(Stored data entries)

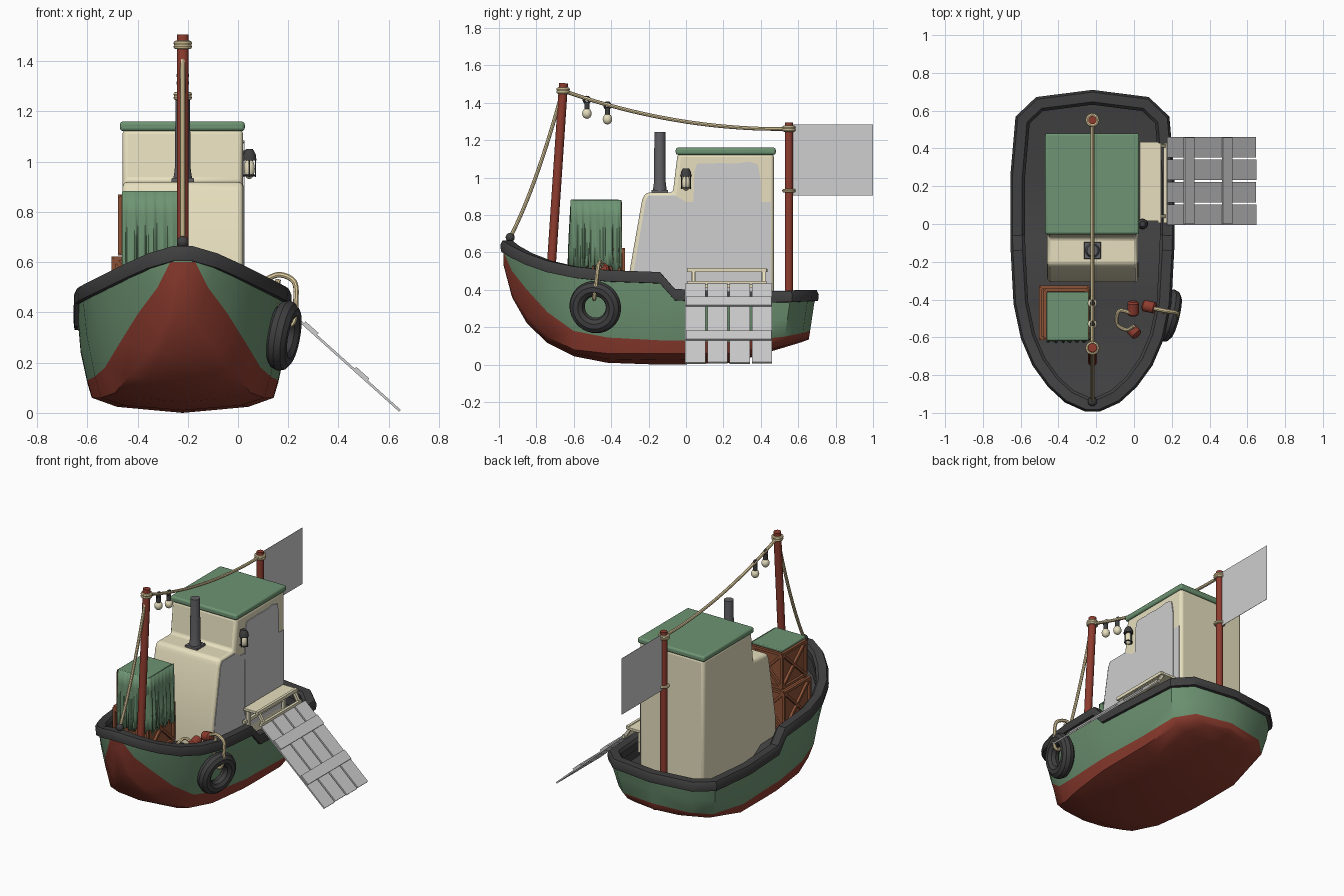
import bpy, bmesh, math, random
from mathutils import Vector, Matrix

if "Cube" in bpy.data.objects:
    bpy.data.objects.remove(bpy.data.objects["Cube"])
random.seed(4)
CX = -0.22  # centre line of the boat

def material(name, r, g, b):
    m = bpy.data.materials.new(name)
    m.diffuse_color = (r, g, b, 1)
    m.use_nodes = True
    m.node_tree.nodes["Principled BSDF"].inputs["Base Color"].default_value = m.diffuse_color
    return m
GREEN = material("sea green", .155, .295, .17)
RED = material("rust red", .27, .045, .028)
DARK = material("rubber black", .05, .05, .052)
CREAM = material("cream paint", .8, .74, .52)
GREY = material("pale grey", .62, .62, .62)
BROWN = material("crate wood", .26, .085, .038)
ROPE = material("rope tan", .8, .66, .38)
METAL = material("stove pipe grey", .12, .12, .13)

def mesh(name, verts, faces, mats, index=None, bevel=0):
    me = bpy.data.meshes.new(name)
    me.from_pydata([tuple(v) for v in verts], [], faces)
    for m in (mats if isinstance(mats, list) else [mats]):
        me.materials.append(m)
    if index:
        for p, i in zip(me.polygons, index):
            p.material_index = i
    bm = bmesh.new()
    bm.from_mesh(me)
    bmesh.ops.remove_doubles(bm, verts=bm.verts, dist=1e-5)
    bmesh.ops.recalc_face_normals(bm, faces=bm.faces)
    bm.to_mesh(me)
    bm.free()
    ob = bpy.data.objects.new(name, me)
    bpy.context.collection.objects.link(ob)
    if bevel:
        b = ob.modifiers.new("bevel", 'BEVEL')
        b.width, b.segments, b.limit_method = bevel, 3, 'ANGLE'
    return ob

def prism(name, yz, x0, x1, mat, bevel=0):
    n = len(yz)
    verts = [(x, y, z) for x in (x0, x1) for y, z in yz]
    faces = [list(range(n)), list(range(n, 2 * n))]
    faces += [(i, (i + 1) % n, (i + 1) % n + n, i + n) for i in range(n)]
    return mesh(name, verts, faces, mat, bevel=bevel)

def box(name, lo, hi, mat, bevel=0):
    return prism(name, [(lo[1], lo[2]), (hi[1], lo[2]), (hi[1], hi[2]), (lo[1], hi[2])], lo[0], hi[0], mat, bevel)

def lathe(name, p, q, rings, mat, n=14):
    """Round part along p-q; rings are (fraction, radius)."""
    p, q = Vector(p), Vector(q)
    rot = (q - p).to_track_quat('Z', 'Y')
    verts = [p.lerp(q, t) + rot @ Vector((r * math.cos(a), r * math.sin(a), 0))
             for t, r in rings for a in [(k + .5) * math.tau / n for k in range(n)]]
    faces = [(j * n + k, j * n + (k + 1) % n, j * n + n + (k + 1) % n, j * n + n + k)
             for j in range(len(rings) - 1) for k in range(n)]
    faces += [list(range(n)), list(range(len(verts) - n, len(verts)))]
    return mesh(name, verts, faces, mat)

def rod(name, p, q, r, mat, n=14):
    return lathe(name, p, q, [(0, r), (1, r)], mat, n)

def ball(name, c, r, mat, tall=1):
    c = Vector(c)
    h = Vector((0, 0, r * tall))
    rings = [((1 - math.cos(a)) / 2, r * math.sin(a) + .0005) for a in [math.pi * k / 8 for k in range(9)]]
    return lathe(name, c - h, c + h, rings, mat)

def torus(name, c, major, minor, mat, rot=Matrix(), n=32, m=12):
    verts = [Vector(c) + rot @ Vector(((major + minor * math.cos(b)) * math.cos(a),
             (major + minor * math.cos(b)) * math.sin(a), minor * math.sin(b)))
             for a in [i * math.tau / n for i in range(n)] for b in [j * math.tau / m for j in range(m)]]
    faces = [(i * m + j, (i + 1) % n * m + j, (i + 1) % n * m + (j + 1) % m, i * m + (j + 1) % m)
             for i in range(n) for j in range(m)]
    return mesh(name, verts, faces, mat)

def rope(name, pts, r=.01):
    """Smooth tube through guide points (Catmull-Rom), hexagonal section."""
    P = [Vector(p) for p in pts]
    P = [P[0] * 2 - P[1]] + P + [P[-1] * 2 - P[-2]]
    path = []
    for a, b, c, d in zip(P, P[1:], P[2:], P[3:]):
        for t in (0, .25, .5, .75):
            path.append(.5 * (2 * b + (c - a) * t + (2 * a - 5 * b + 4 * c - d) * t * t + (3 * b - a - 3 * c + d) * t ** 3))
    path.append(P[-2])
    n, verts, side = 8, [], None
    for i, p in enumerate(path):
        t = (path[min(i + 1, len(path) - 1)] - path[max(i - 1, 0)]).normalized()
        side = (side or t.orthogonal()) - t * (side or t.orthogonal()).dot(t)
        side.normalize()
        verts += [p + r * (side * math.cos(k * math.tau / n) + t.cross(side) * math.sin(k * math.tau / n)) for k in range(n)]
    faces = [(j * n + k, j * n + (k + 1) % n, j * n + n + (k + 1) % n, j * n + n + k)
             for j in range(len(path) - 1) for k in range(n)]
    return mesh(name, verts, faces + [list(range(n)), list(range(len(verts) - n, len(verts)))], ROPE)

def sagging(a, b, sag, n=8):
    return [Vector(a).lerp(Vector(b), i / n) - Vector((0, 0, 4 * sag * i / n * (1 - i / n))) for i in range(n + 1)]

# hull stations: y, keel z, chine w z, paint line w z, sheer w z
S = [(-.975, .53, .025, .545, .05, .60, .055, .635), (-.93, .36, .05, .39, .10, .50, .135, .605),
     (-.85, .22, .12, .26, .175, .40, .222, .565), (-.74, .115, .21, .15, .25, .28, .302, .525),
     (-.6, .045, .27, .08, .31, .18, .362, .495), (-.42, .01, .325, .06, .35, .145, .40, .475),
     (-.14, 0, .36, .06, .38, .13, .415, .465), (-.06, 0, .362, .06, .38, .13, .417, .375),
     (.25, .01, .362, .06, .38, .12, .417, .36), (.56, .09, .315, .115, .35, .15, .39, .365),
     (.655, .12, .22, .14, .25, .17, .29, .37), (.692, .135, 0, .145, 0, .18, 0, .37)]
verts, faces, index = [], [], []
for side in (1, -1):
    base = len(verts)
    for y, k, cw, cz, pw, pz, sw, sz in S:
        rows = [(0, k), (cw * .72, k + (cz - k) * .4), (cw, cz), (pw, pz),
                ((pw + sw) / 2 * 1.02, (pz + sz) / 2), (sw, sz)]
        verts += [(CX + side * w, y - (.15 * (sz - z) if y > .5 else 0), z) for w, z in rows]
    for i in range(len(S) - 1):
        for j in range(5):
            a = base + i * 6 + j
            faces.append((a, a + 1, a + 7, a + 6))
            index.append(0 if j < 3 else 1)
# blunt stem: close the first station across the bow
for j in range(5):
    faces.append((j, j + 1, base + j + 1, base + j))
    index.append(0 if j < 3 else 1)
mesh("hull", verts, faces, [RED, GREEN], index)

# sheer loop with outward plan normals, shared by rail and deck
half = [Vector((s[6], s[0], s[7])) for s in S]
half[0].x = .035
loop = half + [Vector((-p.x, p.y, p.z)) for p in reversed(half[:-1])]
N = len(loop)
normals = []
for i in range(N):
    t1, t2 = [Vector((d.y, -d.x, 0)).normalized() for d in (loop[i] - loop[i - 1], loop[(i + 1) % N] - loop[i])]
    n = (t1 + t2).normalized()
    normals.append(n / max(n.dot(t1), .6))

def offset(i, d, dz):
    p = loop[i] + normals[i] * d
    if d < 0 and loop[i].x * p.x < 0:
        p.x = math.copysign(.003, loop[i].x)
    return Vector((p.x + CX, p.y, p.z + dz))
prof = [(.014, -.03), (.018, .005), (.006, .03), (-.045, .03), (-.06, .012), (-.06, -.035)]
R = len(prof)
mesh("rub_rail", [offset(i, *p) for i in range(N) for p in prof],
     [(i * R + j, (i + 1) % N * R + j, (i + 1) % N * R + (j + 1) % R, i * R + (j + 1) % R)
      for i in range(N) for j in range(R)], DARK)
top = [offset(i, -.05, 0) for i in range(N)]
low = [offset(i, -.055, -.13 if loop[i].y < -.1 else -.09) for i in range(N)]
faces = [(i, (i + 1) % N, (i + 1) % N + N, i + N) for i in range(N)]
faces += [(N + i, N + i + 1, 2 * N - 2 - i, 2 * N - 1 - i) for i in range(N // 2 - 1)]
faces.append((N + N // 2 - 1, N + N // 2, N + N // 2 + 1))
mesh("deck", top + low, faces, DARK)

# cabin with engine hood, roof, side panels
prism("cabin", [(-.31, .25), (-.305, .48), (-.235, .88), (-.215, .92), (-.07, .92), (-.045, 1.13), (.47, 1.13), (.47, .25)],
      CX - .24, CX + .24, CREAM, .02)
box("roof", (-.47, -.055, 1.122), (.027, .48, 1.16), GREEN, .012)
prism("side_panel", [(-.285, .36), (-.28, .5), (-.215, .88), (-.2, .905), (-.06, .905), (0, .87), (.455, .87), (.455, .36)],
      .018, .023, GREY)
door = [(.04, .38), (.035, .7), (.045, 1.03), (.06, 1.075)]
door += [(.06 + .04 * k, 1.08 + random.uniform(-.006, .006)) for k in range(1, 8)] + [(.385, 1.07), (.40, .98), (.40, .38)]
prism("door", door, .018, .026, GREY)
box("chimney_base", (CX - .045, -.185, .915), (CX + .045, -.095, .935), METAL, .004)
lathe("chimney", (CX, -.14, .92), (CX, -.14, 1.245), [(0, .04), (.12, .034), (.2, .031), (1, .03)], METAL, 16)

# wall lantern
rod("lantern_bracket", (.01, 0, 1.035), (.05, 0, 1.035), .01, DARK)
lathe("lantern_cap", (.045, 0, 1.005), (.045, 0, 1.05), [(0, .029), (.5, .027), (.8, .02), (1, .014)], DARK)
ball("lantern_glass", (.045, 0, .972), .022, CREAM, 1.9)
for k in range(4):
    a = math.tau * k / 4
    x, y = .045 + .025 * math.cos(a), .025 * math.sin(a)
    rod("lantern_cage", (x, y, .94), (x, y, 1.01), .003, DARK, 6)
torus("lantern_ring", (.045, 0, .945), .023, .004, DARK, n=16, m=6)

# masts, flag and rigging
rod("front_mast", (CX, -.73, .38), (CX, -.655, 1.505), .024, RED)
rod("rear_mast", (CX, .55, .26), (CX, .55, 1.295), .022, RED)
prism("flag", [(.565, .905), (1, .905), (1, 1.283), (.565, 1.283)], CX - .001, CX + .001, GREY)
for y, z in ((-.657, 1.458), (-.657, 1.472), (.55, 1.255), (.55, 1.268), (.55, .93)):
    torus("mast_lashing", (CX, y, z), .027, .010, ROPE, n=18, m=8)
rope("long_line", sagging((CX, -.66, 1.465), (CX, .55, 1.26), .055))
rope("bow_line", sagging((CX, -.66, 1.465), (CX, -.94, .68), .06))
ball("bow_knob", (CX, -.94, .68), .024, DARK)
for y, z in ((-.53, 1.415), (-.42, 1.385)):
    torus("bulb_hook", (CX, y, z), .016, .007, DARK, Matrix.Rotation(math.pi / 2, 3, 'Y'), 14, 6)
    rod("bulb_cap", (CX, y, z - .052), (CX, y, z - .01), .014, DARK)
    ball("bulb", (CX, y, z - .072), .025, CREAM, 1.15)

# stacked crates with cross bracing
def crate(name, lo, hi):
    g = .008
    box(name, [v + g for v in lo], [v - g for v in hi], BROWN)
    c = [lo, hi]
    P = lambda a, b, d: Vector((c[a][0], c[b][1], c[d][2]))
    bars = []
    for a in (0, 1):
        for b in (0, 1):
            bars += [(P(0, a, b), P(1, a, b)), (P(a, 0, b), P(a, 1, b)), (P(a, b, 0), P(a, b, 1))]
        bars += [(P(a, 0, 0), P(a, 1, 1)), (P(a, 0, 1), P(a, 1, 0)), (P(0, a, 0), P(1, a, 1)), (P(0, a, 1), P(1, a, 0))]
    for p, q in bars:
        rod(name + "_slat", p, q, .012, BROWN, 4)
crate("lower_crate", (-.495, -.605, .36), (-.245, -.335, .615))
crate("upper_crate", (-.47, -.60, .635), (-.25, -.35, .86))

# draped tarp: wavy skirt on front and right, flat top
box("tarp_top", (-.462, -.615, .866), (-.24, -.36, .884), GREEN, .005)
verts, cols, levels = [], 70, 5
for i in range(cols + 1):
    s = .49 * i / cols
    x, y, n = (-.462 + s, -.612, (0, -1)) if s < .225 else (-.237, -.612 + s - .225, (1, 0))
    wave, hem = math.sin(i * 1.15) * .007 + random.uniform(-.005, .005), random.uniform(-.025, .02)
    for j in range(levels):
        t = j / (levels - 1)
        d = .005 + t * .008 + wave * min(1, t * 1.5)
        verts.append((x + n[0] * d, y + n[1] * d, .88 - t * (.37 + hem)))
skirt = mesh("tarp_skirt", verts, [(i * levels + j, (i + 1) * levels + j, (i + 1) * levels + j + 1, i * levels + j + 1)
             for i in range(cols) for j in range(levels - 1)], GREEN)
skirt.modifiers.new("thick", 'SOLIDIFY').thickness = .005

# tyre fender, its rope, and red floats
tilt = Matrix.Rotation(math.radians(-14), 3, 'Z') @ Matrix.Rotation(math.radians(100), 3, 'Y')
torus("tyre", (.182, -.485, .308), .1, .042, DARK, tilt, 36, 10)
rope("tyre_rope", [(.06, -.44, .5), (.12, -.45, .535), (.17, -.46, .55), (.225, -.47, .52), (.23, -.48, .44),
                   (.22, -.49, .36), (.18, -.49, .36), (.15, -.48, .45), (.16, -.46, .53)], .011)
rope("float_rope", [(-.02, -.47, .46), (-.08, -.46, .46), (-.09, -.53, .43), (-.04, -.56, .42), (0, -.54, .45)], .010)
for p, q in (((-.005, -.485, .44), (-.005, -.41, .46)), ((.045, -.43, .50), (.115, -.445, .515)), ((-.02, -.55, .4), (.02, -.59, .42))):
    lathe("float", p, q, [(0, .02), (.12, .031), (.88, .031), (1, .02)], RED)

# boarding step on the rail
box("step_board", (.03, .015, .495), (.13, .435, .512), CREAM, .003)
for y in (.03, .405):
    box("step_leg", (.04, y, .36), (.06, y + .02, .5), CREAM)
    rod("step_strut", (.12, y + .01, .505), (.165, y + .01, .43), .013, CREAM, 4)
for x, z in ((.165, .435), (.135, .505), (.04, .42)):
    box("step_rail", (x - .009, .005, z - .009), (x + .009, .43, z + .012), CREAM)

# gangway ramp: planks and cross battens laid on a slope
def ramp(name, t0, t1, y0, y1, h0, h1):
    a, b = Vector((.175, 0, .43)), Vector((.645, 0, .008))
    up = Vector((.67, 0, .74))
    ends = [a.lerp(b, t) + up * h for t, h in ((t0, h0), (t1, h0), (t1, h1), (t0, h1))]
    verts = [(p.x, y, p.z) for y in (y0, y1) for p in ends]
    mesh(name, verts, [(0, 1, 2, 3), (4, 5, 6, 7)] + [(i, (i + 1) % 4, (i + 1) % 4 + 4, i + 4) for i in range(4)], GREY)
for k in range(4):
    ramp("ramp_plank", 0, 1 - .005 * (k % 2), -.005 + .119 * k, .103 + .119 * k, -.005, .005)
for t in (.18, .61):
    ramp("ramp_batten", t, t + .11, 0, .458, .005, .014)

# smooth round surfaces, keep sharp edges
bpy.ops.object.select_all(action='DESELECT')
for ob in bpy.context.scene.objects:
    if ob.type == 'MESH':
        ob.select_set(True)
        bpy.context.view_layer.objects.active = ob
bpy.ops.object.shade_smooth_by_angle(angle=math.radians(35))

WHAT THE EXERCISE ASKS: Leaving out every picture, repeat exactly the lines of the records from the start through the line that has "p.material_index = i".

YOUR RESPONSE:
import bpy, bmesh, math, random
from mathutils import Vector, Matrix

if "Cube" in bpy.data.objects:
    bpy.data.objects.remove(bpy.data.objects["Cube"])
random.seed(4)
CX = -0.22  # centre line of the boat

def material(name, r, g, b):
    m = bpy.data.materials.new(name)
    m.diffuse_color = (r, g, b, 1)
    m.use_nodes = True
    m.node_tree.nodes["Principled BSDF"].inputs["Base Color"].default_value = m.diffuse_color
    return m
GREEN = material("sea green", .155, .295, .17)
RED = material("rust red", .27, .045, .028)
DARK = material("rubber black", .05, .05, .052)
CREAM = material("cream paint", .8, .74, .52)
GREY = material("pale grey", .62, .62, .62)
BROWN = material("crate wood", .26, .085, .038)
ROPE = material("rope tan", .8, .66, .38)
METAL = material("stove pipe grey", .12, .12, .13)

def mesh(name, verts, faces, mats, index=None, bevel=0):
    me = bpy.data.meshes.new(name)
    me.from_pydata([tuple(v) for v in verts], [], faces)
    for m in (mats if isinstance(mats, list) else [mats]):
        me.materials.append(m)
    if index:
        for p, i in zip(me.polygons, index):
            p.material_index = i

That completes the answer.